Good advice from the counselor and something I have to remind myself of, and my “children” are all adults:) My saying when a day goes wrong from start to finish is, “There was no loss of life.” Loss of coffee is something else entirely….
Oh, I so agree. We just lived through the Worst Year Ever and now, things that used to be huge deals, causing me to be upset and unglued are really….no problem at all.
This…”I realized that as fragile as I feel, a lot of the time, resilience is somewhat inevitable.” is exactly how I feel as I cope. Thank you for putting it into words for me. Hugs to you and your family!
My father (who is fine now, btw) had been rushed to the hospital after a heart attack, and was getting a quad. bypass the next day. My older brothers and I raced to the hospital in oldest brother’s car to meet mom.
We stayed until the end of visiting hours, and then had to leave.
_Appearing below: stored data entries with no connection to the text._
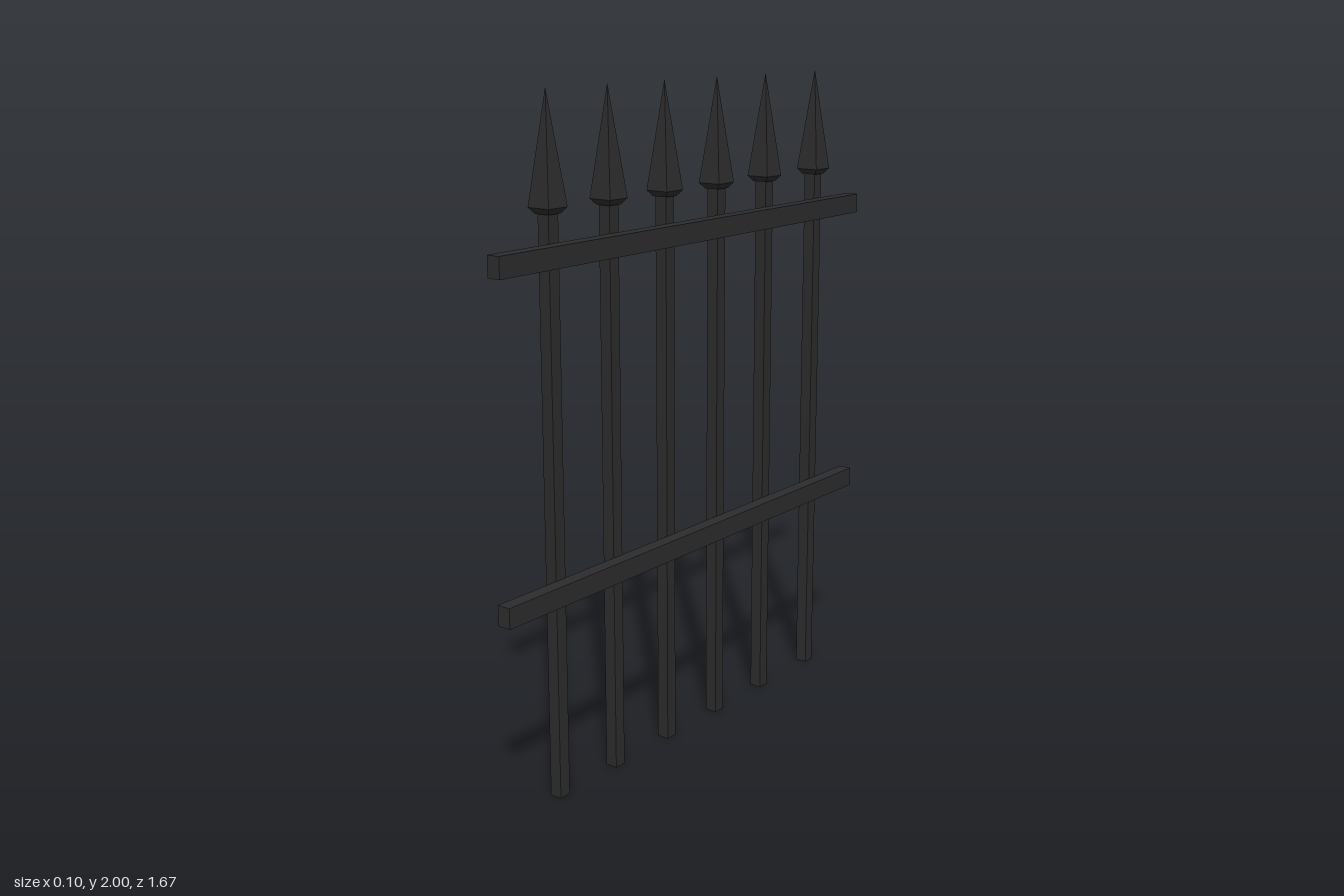
import * as THREE from 'three';

export function createModel() {
  const group = new THREE.Group();
  const iron = new THREE.MeshStandardMaterial({ color: 0x2c2c2c, flatShading: true });
  iron.name = 'dark iron';

  const add = (name, geometry, x, y, z) => {
    const mesh = new THREE.Mesh(geometry, iron);
    mesh.name = name;
    mesh.position.set(x, y, z);
    group.add(mesh);
  };

  // Square spearhead: short flare below, long point above
  const profile = [[0, 1.673], [0.024, 1.673], [0.037, 1.69], [0, 2]]
    .map(([half, y]) => new THREE.Vector2(half * Math.SQRT2, y));
  const spear = new THREE.LatheGeometry(profile, 4, Math.PI / 4);

  // Uprights with spearheads
  const barX = -0.0125;
  const bar = new THREE.BoxGeometry(0.038, 1.68, 0.038);
  for (const z of [0.59, 0.345, 0.099, -0.146, -0.392, -0.662]) {
    add('upright', bar, barX, 0.84, z);
    add('spearhead', spear, barX, 0, z);
  }

  // Horizontal rails along the left side of the uprights
  const rail = new THREE.BoxGeometry(0.042, 0.06, 1.674);
  add('lowerRail', rail, 0.026, 0.629, 0);
  add('upperRail', rail, 0.026, 1.566, 0);

  return group;
}
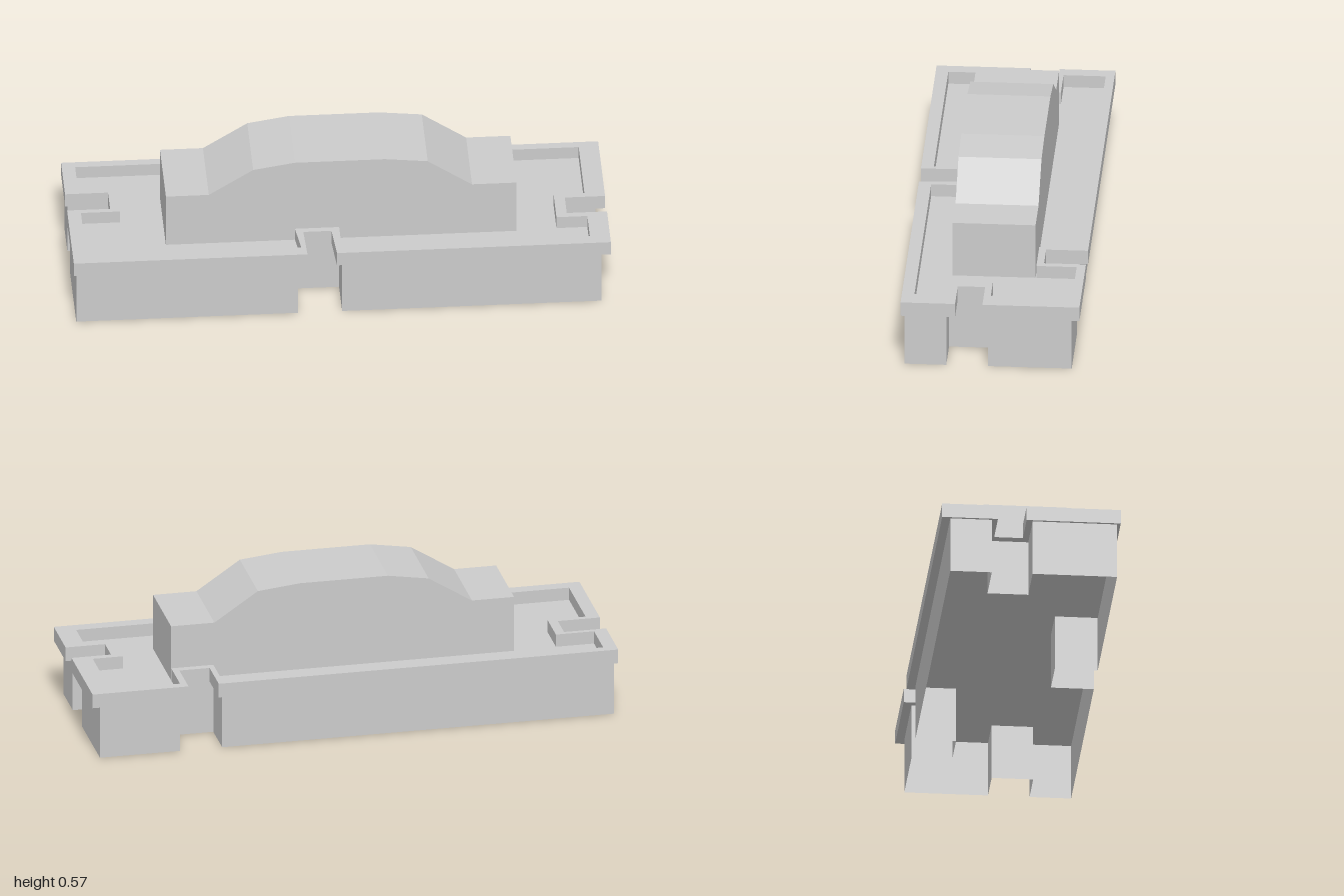
import * as THREE from 'three';

const grey = new THREE.MeshStandardMaterial({ color: 0xcccccc, flatShading: true });
const greyOpen = new THREE.MeshStandardMaterial({ color: 0xcccccc, flatShading: true, side: THREE.DoubleSide });

const LEDGE = 0.215, FLOOR = 0.221, RIM = 0.27;

// Rectangle [x0, x1, z0, z1] with one notch per side; points are [x, z].
// Each notch lists its corners, counter-clockwise seen from above.
function notched([x0, x1, z0, z1], front, right, back, left) {
  return [
    [x0, z1], ...front, [x1, z1], ...right,
    [x1, z0], ...back, [x0, z0], ...left,
  ];
}

const rimOuter = notched([-1, 1, -0.333, 0.333],
  [[-0.13, 0.333], [-0.135, 0.185], [-0.03, 0.185], [-0.02, 0.333]],
  [[1, 0.13], [0.85, 0.13], [0.85, 0.028], [1, 0.028]],
  [[0.635, -0.333], [0.635, -0.177], [0.52, -0.177], [0.52, -0.333]],
  [[-1, -0.125], [-0.84, -0.125], [-0.84, -0.018], [-1, -0.018]]);

const rimInner = notched([-0.95, 0.925, -0.3, 0.286],
  [[-0.15, 0.286], [-0.165, 0.158], [0, 0.158], [0, 0.286]],
  [[0.925, 0.155], [0.81, 0.155], [0.81, 0.002], [0.925, 0.002]],
  [[0.66, -0.3], [0.66, -0.15], [0.5, -0.15], [0.5, -0.3]],
  [[-0.95, -0.143], [-0.805, -0.143], [-0.805, 0.002], [-0.95, 0.002]]);

const wallLine = notched([-0.99, 0.965, -0.302, 0.32],
  [[-0.165, 0.32], [-0.165, 0.16], [0, 0.16], [0, 0.32]],
  [[0.965, 0.165], [0.81, 0.165], [0.81, 0.01], [0.965, 0.01]],
  [[0.66, -0.302], [0.66, -0.15], [0.5, -0.15], [0.5, -0.302]],
  [[-0.99, -0.147], [-0.805, -0.147], [-0.805, 0.005], [-0.99, 0.005]]);

const toPoints = (line) => line.map(([x, z]) => new THREE.Vector2(x, -z));

// Flat slab standing between two heights, with an optional hole
function slab(line, y0, y1, hole) {
  const shape = new THREE.Shape(toPoints(line));
  if (hole) shape.holes.push(new THREE.Path(toPoints(hole)));
  return new THREE.ExtrudeGeometry(shape, { depth: y1 - y0, bevelEnabled: false })
    .rotateX(-Math.PI / 2).translate(0, y0, 0);
}

// Open band of upright walls along a closed outline
function band(line, y0, y1) {
  const pos = [];
  line.forEach(([ax, az], i) => {
    const [bx, bz] = line[(i + 1) % line.length];
    pos.push(ax, y0, az, bx, y0, bz, bx, y1, bz, ax, y0, az, bx, y1, bz, ax, y1, az);
  });
  const geo = new THREE.BufferGeometry();
  geo.setAttribute('position', new THREE.Float32BufferAttribute(pos, 3));
  geo.computeVertexNormals();
  return geo;
}

export function createModel() {
  const model = new THREE.Group();
  model.name = 'building';
  const add = (name, geo, mat = grey) => {
    const mesh = new THREE.Mesh(geo, mat);
    mesh.name = name;
    model.add(mesh);
  };

  // Hollow lower storey, open underneath
  add('lowerWalls', band(wallLine, 0, LEDGE), greyOpen);

  // Flat roof: thin floor inside a raised parapet
  add('roofFloor', slab(rimInner, LEDGE, FLOOR));
  add('parapet', slab(rimOuter, LEDGE, RIM, rimInner));

  // Upper hall with a faceted arched roof
  const hall = new THREE.Shape([
    [-0.645, FLOOR], [0.66, FLOOR], [0.66, 0.438], [0.495, 0.438], [0.33, 0.55],
    [0.17, 0.567], [-0.165, 0.567], [-0.32, 0.542], [-0.485, 0.438], [-0.645, 0.438],
  ].map(([x, y]) => new THREE.Vector2(x, y)));
  add('upperHall', new THREE.ExtrudeGeometry(hall, { depth: 0.309, bevelEnabled: false })
    .translate(0, 0, -0.147));

  return model;
}
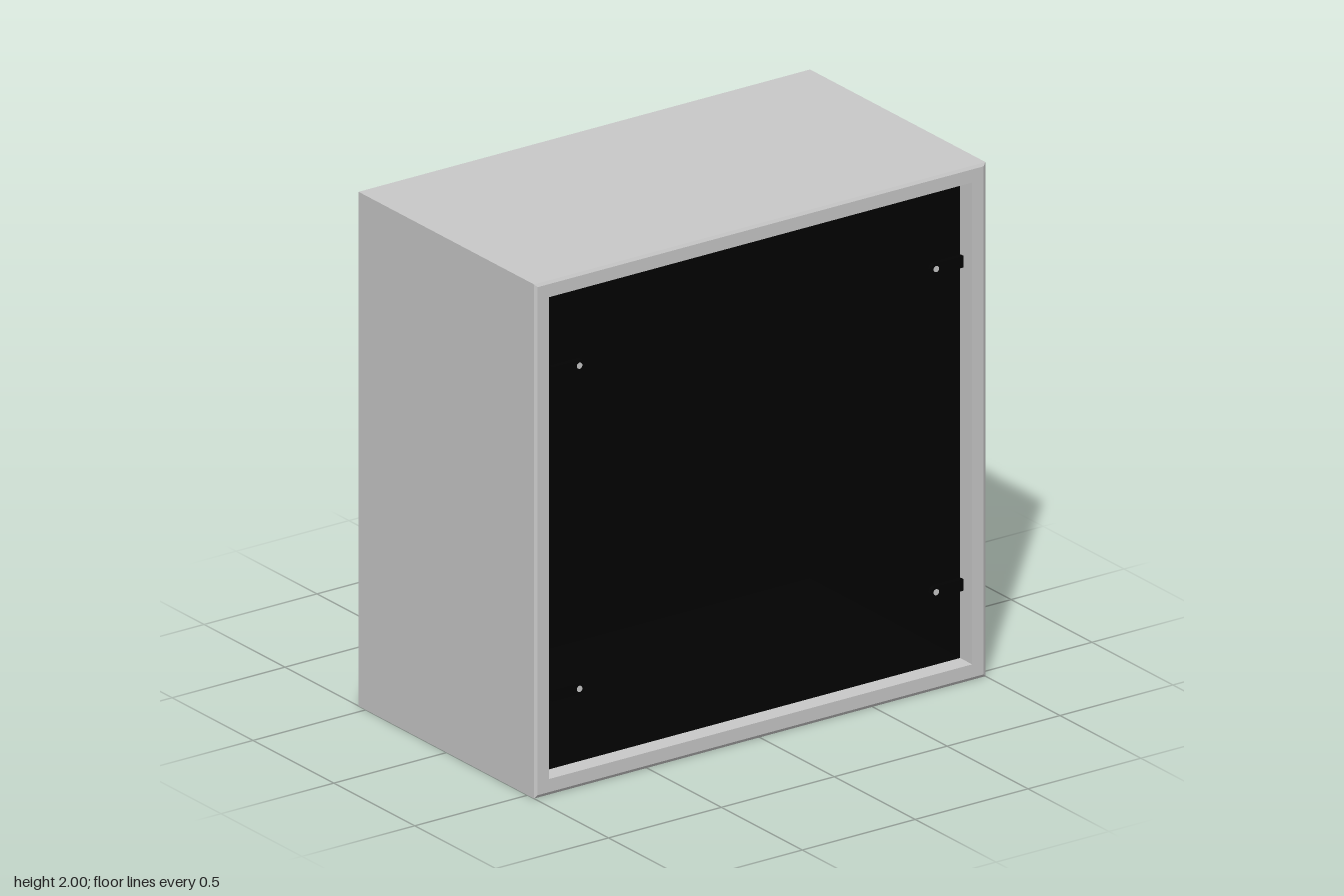
import * as THREE from 'three';

const grey = new THREE.MeshStandardMaterial({ color: 0xcccccc, flatShading: true });
const black = new THREE.MeshStandardMaterial({ color: 0x020202, flatShading: true });
const pinGrey = new THREE.MeshStandardMaterial({ color: 0xcccccc });

const BACK = -0.545, FRONT = 0.545, LIP_BACK = 0.47;
const INNER = 0.937, INNER_BACK = -0.46;

// Sweeps a [half width, z] profile around a square with its axis along z.
function squareSweep(name, profile, material) {
  const points = profile.map(([r, z]) => new THREE.Vector2(r * Math.SQRT2, z));
  const geometry = new THREE.LatheGeometry(points, 4, Math.PI / 4)
    .rotateX(Math.PI / 2)
    .toNonIndexed();
  geometry.computeVertexNormals();
  const mesh = new THREE.Mesh(geometry, material);
  mesh.name = name;
  mesh.position.y = 1;
  return mesh;
}

// Black arm just inside the opening, with a small flush pin facing forward.
function createClip(side, y) {
  const clip = new THREE.Group();
  clip.name = (side > 0 ? 'left' : 'right') + (y > 1 ? 'Upper' : 'Lower') + 'Clip';

  const arm = new THREE.Mesh(new THREE.BoxGeometry(0.125, 0.046, 0.015), black);
  arm.name = 'clipArm';
  arm.position.set(side * 0.8475, y, 0.52);

  const tip = new THREE.Mesh(new THREE.CylinderGeometry(0.023, 0.023, 0.015, 20), black);
  tip.name = 'clipTip';
  tip.rotation.x = Math.PI / 2;
  tip.position.set(side * 0.79, y, 0.52);

  const pin = new THREE.Mesh(new THREE.CylinderGeometry(0.012, 0.012, 0.012, 16), pinGrey);
  pin.name = 'clipPin';
  pin.rotation.x = Math.PI / 2;
  pin.position.set(side * 0.79, y, 0.523);

  clip.add(arm, tip, pin);
  return clip;
}

export function createModel() {
  const model = new THREE.Group();
  model.name = 'cabinet';

  // Outer shell with a closed back
  model.add(squareSweep('outerShell', [[0, BACK], [1, BACK], [1, LIP_BACK]], grey));

  // Front frame with a finely chamfered outer edge and a short lip inside
  model.add(squareSweep('frontFrame', [
    [1, LIP_BACK], [1, FRONT - 0.006], [0.988, FRONT],
    [INNER, FRONT], [INNER, LIP_BACK],
  ], grey));

  // Black lining flush with the lip, facing inward
  model.add(squareSweep('innerLining', [
    [INNER, LIP_BACK], [INNER, INNER_BACK], [0, INNER_BACK],
  ], black));

  // Four clips, mirrored about the centre
  for (const side of [-1, 1]) {
    for (const y of [0.373, 1.63]) model.add(createClip(side, y));
  }
  return model;
}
We all stopped in the restroom before we went to the parking garage.
15 minutes later or so, my brothers pulled up in THEIR car at a stop light, right next to mom in HER car. I was in neither car. They rolled down their windows and asked, “Where is KATE?” Turns out they each thought that I was going with the other, and left me in the bathroom at the hospital.
They turned around and found me hanging out, shooting the breeze with the parking lot guard, hoping they figured it out. This is before cell phones.
We all hugged each other and laughed, and called dad in his room to let him know, and he laughed too.
I’ve never let them live that down. BUT, it did kind of lighten the mood.
Those good-byes suck don’t they! Car problems can be fixed one way or another. Give me those any day. Cuz I just call somebody and MAGIC – all better…..
I love that in the midst of a mind numbing traffic tradgedy you find levity. I want to be like Mir when I grow up, because being a bitch is usual my forte in a mind numbing traffic tragedy.
I have been reading your blog forever, and I am not sure I have ever left a comment. As someone who is going through a particularly trying year (so ready for 2013) I have to say this line will become my mantra:
“Really, as catastrophes go, this one was easily managed”
Whether or not they are, I plan to keep repeating this thought to myself.
It’s amazing what perspective we can gain from adversity….